If dryness is a problem, Dr. Toledo recommends using the egg white lubricant during the days when a woman is fertile and a regular lubricant the rest of the time. But don't use egg white if you're allergic to it, and be sure to separate the white from the yolk before applying it to either the penis or the vagina.
Take more vitamin C. Studies by researchers at the University of Texas Medical Branch at Galveston show that large doses of vitamin C can reverse some cases of male infertility. The team there, headed by Earl B. Dawson, Ph.D., reported that men who increased their vitamin C intake to 1,000 milligrams daily (the Recommended Dietary Allowance is 60 milligrams) showed increased sperm count, motility and longevity.
Stub out cigarettes. Smokers' alert: Women who smoke have more difficulty getting pregnant, according to studies by researchers at the National Institute of Environmental Health Sciences in Research Triangle Park, North Carolina. "But we don't yet understand the biological reason why," says Allen Wilcox, M.D., Ph.D., chief of the Epidemiology Branch at the institute. So if you smoke, you may better your chances of conception by giving it up.
Practice clean living. Smoking isn't the only vice that hurts your chances of conceiving. Studies at the National Institute of Environmental Health Sciences showed that women who drink just one cup of coffee daily may halve their chances of becoming pregnant each menstrual cycle (compared with those who don't get any caffeine). "Cutting out caffeine seems to help some women, but not others. It may be worth a try," says Dr. Wilcox.

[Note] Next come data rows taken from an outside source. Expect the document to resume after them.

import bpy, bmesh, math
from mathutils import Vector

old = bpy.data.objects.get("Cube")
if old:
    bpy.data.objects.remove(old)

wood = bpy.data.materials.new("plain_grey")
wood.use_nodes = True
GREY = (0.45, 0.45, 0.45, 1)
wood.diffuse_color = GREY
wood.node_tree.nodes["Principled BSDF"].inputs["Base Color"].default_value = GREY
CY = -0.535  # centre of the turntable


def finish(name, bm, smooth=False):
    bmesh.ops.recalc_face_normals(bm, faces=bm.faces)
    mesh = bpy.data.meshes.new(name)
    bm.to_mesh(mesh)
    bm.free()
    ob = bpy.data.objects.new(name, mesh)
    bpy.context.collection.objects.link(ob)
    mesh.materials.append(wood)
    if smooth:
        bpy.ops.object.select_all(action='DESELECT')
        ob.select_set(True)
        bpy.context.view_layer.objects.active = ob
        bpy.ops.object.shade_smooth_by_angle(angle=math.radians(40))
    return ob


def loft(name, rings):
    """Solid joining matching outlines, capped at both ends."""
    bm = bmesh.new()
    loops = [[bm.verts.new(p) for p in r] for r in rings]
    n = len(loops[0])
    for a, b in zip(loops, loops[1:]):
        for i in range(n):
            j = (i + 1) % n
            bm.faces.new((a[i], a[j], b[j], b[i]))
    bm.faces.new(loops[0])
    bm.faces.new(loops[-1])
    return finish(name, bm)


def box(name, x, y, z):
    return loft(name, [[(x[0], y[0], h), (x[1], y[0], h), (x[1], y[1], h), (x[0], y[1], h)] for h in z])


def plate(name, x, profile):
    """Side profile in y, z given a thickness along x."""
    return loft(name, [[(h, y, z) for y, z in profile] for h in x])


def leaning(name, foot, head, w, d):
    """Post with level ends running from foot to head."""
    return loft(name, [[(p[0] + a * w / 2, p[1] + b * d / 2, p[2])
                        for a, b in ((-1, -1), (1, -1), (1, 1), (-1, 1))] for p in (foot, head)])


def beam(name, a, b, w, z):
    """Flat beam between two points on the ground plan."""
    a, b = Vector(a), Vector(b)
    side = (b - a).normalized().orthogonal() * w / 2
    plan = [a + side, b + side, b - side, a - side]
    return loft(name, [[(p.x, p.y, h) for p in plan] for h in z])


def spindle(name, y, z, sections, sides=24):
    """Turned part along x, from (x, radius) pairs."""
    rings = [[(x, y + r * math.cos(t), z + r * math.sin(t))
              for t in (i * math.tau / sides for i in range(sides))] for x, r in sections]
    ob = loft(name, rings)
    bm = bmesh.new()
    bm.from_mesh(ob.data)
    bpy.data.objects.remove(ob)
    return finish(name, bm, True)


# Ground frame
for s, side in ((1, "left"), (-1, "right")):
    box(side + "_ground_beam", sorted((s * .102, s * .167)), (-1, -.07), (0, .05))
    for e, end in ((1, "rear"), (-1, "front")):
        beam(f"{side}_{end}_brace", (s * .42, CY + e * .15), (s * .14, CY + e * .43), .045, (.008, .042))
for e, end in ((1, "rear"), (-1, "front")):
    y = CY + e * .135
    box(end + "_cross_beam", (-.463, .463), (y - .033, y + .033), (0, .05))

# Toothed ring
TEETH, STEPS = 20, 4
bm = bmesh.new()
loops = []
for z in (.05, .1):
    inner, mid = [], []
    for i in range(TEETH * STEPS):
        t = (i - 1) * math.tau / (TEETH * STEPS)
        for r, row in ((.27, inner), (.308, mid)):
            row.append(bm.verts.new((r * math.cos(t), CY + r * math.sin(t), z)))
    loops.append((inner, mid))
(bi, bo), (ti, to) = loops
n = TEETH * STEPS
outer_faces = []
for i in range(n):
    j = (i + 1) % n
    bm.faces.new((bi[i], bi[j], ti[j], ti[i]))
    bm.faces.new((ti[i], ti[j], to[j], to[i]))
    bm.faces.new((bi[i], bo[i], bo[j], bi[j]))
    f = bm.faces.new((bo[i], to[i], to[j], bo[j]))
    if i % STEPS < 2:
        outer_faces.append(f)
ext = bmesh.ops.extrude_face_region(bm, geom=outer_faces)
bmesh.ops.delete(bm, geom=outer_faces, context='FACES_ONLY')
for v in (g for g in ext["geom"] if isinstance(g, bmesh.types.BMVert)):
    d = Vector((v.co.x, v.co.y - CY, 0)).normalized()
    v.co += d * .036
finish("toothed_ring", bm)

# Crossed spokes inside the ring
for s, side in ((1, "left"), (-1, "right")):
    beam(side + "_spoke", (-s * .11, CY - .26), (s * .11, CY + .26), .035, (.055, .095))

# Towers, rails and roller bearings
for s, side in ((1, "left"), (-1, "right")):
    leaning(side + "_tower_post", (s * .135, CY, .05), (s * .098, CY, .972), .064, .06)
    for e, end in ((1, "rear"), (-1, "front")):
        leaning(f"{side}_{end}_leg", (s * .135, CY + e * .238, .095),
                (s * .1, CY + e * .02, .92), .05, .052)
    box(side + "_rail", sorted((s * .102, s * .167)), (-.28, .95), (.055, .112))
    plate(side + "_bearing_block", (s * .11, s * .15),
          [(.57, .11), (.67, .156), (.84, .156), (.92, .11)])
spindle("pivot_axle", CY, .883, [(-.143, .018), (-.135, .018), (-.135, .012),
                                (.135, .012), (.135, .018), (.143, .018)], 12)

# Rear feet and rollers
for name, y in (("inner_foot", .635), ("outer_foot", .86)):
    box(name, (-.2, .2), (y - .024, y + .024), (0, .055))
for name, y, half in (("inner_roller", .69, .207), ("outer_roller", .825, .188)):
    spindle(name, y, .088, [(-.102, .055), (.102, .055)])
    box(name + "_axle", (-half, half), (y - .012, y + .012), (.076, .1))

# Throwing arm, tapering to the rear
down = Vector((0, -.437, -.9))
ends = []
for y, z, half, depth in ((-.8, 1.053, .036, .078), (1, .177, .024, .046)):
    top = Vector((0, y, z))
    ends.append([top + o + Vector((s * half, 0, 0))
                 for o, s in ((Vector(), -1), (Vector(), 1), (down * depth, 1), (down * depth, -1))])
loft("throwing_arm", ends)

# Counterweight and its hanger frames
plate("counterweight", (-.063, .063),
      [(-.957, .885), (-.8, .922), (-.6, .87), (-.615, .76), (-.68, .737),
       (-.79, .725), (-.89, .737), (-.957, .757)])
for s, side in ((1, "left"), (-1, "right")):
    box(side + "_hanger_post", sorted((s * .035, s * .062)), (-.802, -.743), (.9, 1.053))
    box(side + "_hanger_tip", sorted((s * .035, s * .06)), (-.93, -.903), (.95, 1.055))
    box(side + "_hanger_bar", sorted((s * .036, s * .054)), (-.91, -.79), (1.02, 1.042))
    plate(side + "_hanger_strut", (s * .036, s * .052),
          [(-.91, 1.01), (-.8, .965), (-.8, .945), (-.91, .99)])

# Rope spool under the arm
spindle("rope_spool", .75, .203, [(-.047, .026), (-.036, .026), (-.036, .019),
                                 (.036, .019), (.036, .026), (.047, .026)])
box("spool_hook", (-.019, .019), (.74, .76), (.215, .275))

And there are other factors to consider as well. "You need to get your act together--don' t use drugs, stop drinking, and avoid all unnecessary medications, " says Dr. Wisot. To add to their healthy lifestyle, he also recommends that women start taking prenatal vitamins.
Wear boxer shorts. For some men, fashionable underwear styles may be the shortcut to fatherhood. Tight-fitting jockey shorts pull the testicles close to the body, and body heat impairs sperm, according to Dr. Wisot. He recommends wearing looser-fitting boxer shorts.
Don't soak in a hot tub, guys. High-temperature water can also lower sperm count and motility, says Dr. Wisot, so the man who wants to be Dad should stay away from hot tubs.
Go missionary. Although sexual position usually has no bearing on conception, "the missionary position assures better contact of the semen with the cervix--and may make the difference in marginal cases," says Dr. Wisot.
Keep a calendar. Most fertility specialists say that you and your partner should try to conceive for at least one year before assuming you have a conception problem."Generally, if a woman has an average 28-day cycle, she will begin ovulating on the 14th day," says Dr. Wisot. "If she's on an irregular cycle, ovulation usually occurs 14 days before her next expected menstrual cycle." Keeping track on a calendar for a few months is a good way to see your pattern.
Get help from a kit. "There are several ovulation kits that you can buy over the counter that help tell a woman when she's ovulating," adds Dr. Wisot. "Starting on the 16th or 17th day before your period, you should test your urine each evening with these kits. When you get a positive test, have intercourse the next day."
Go for the gold the second time around. Probably the biggest mistake couples make is assuming that a man's first ejaculation is his best. Actually, a woman is more likely to get pregnant when a man ejaculates two days before she starts ovulation and then they wait until she is ovulating before they try to conceive. "Usually that second specimen is better, both in sperm count and motility," says Dr. Wisot.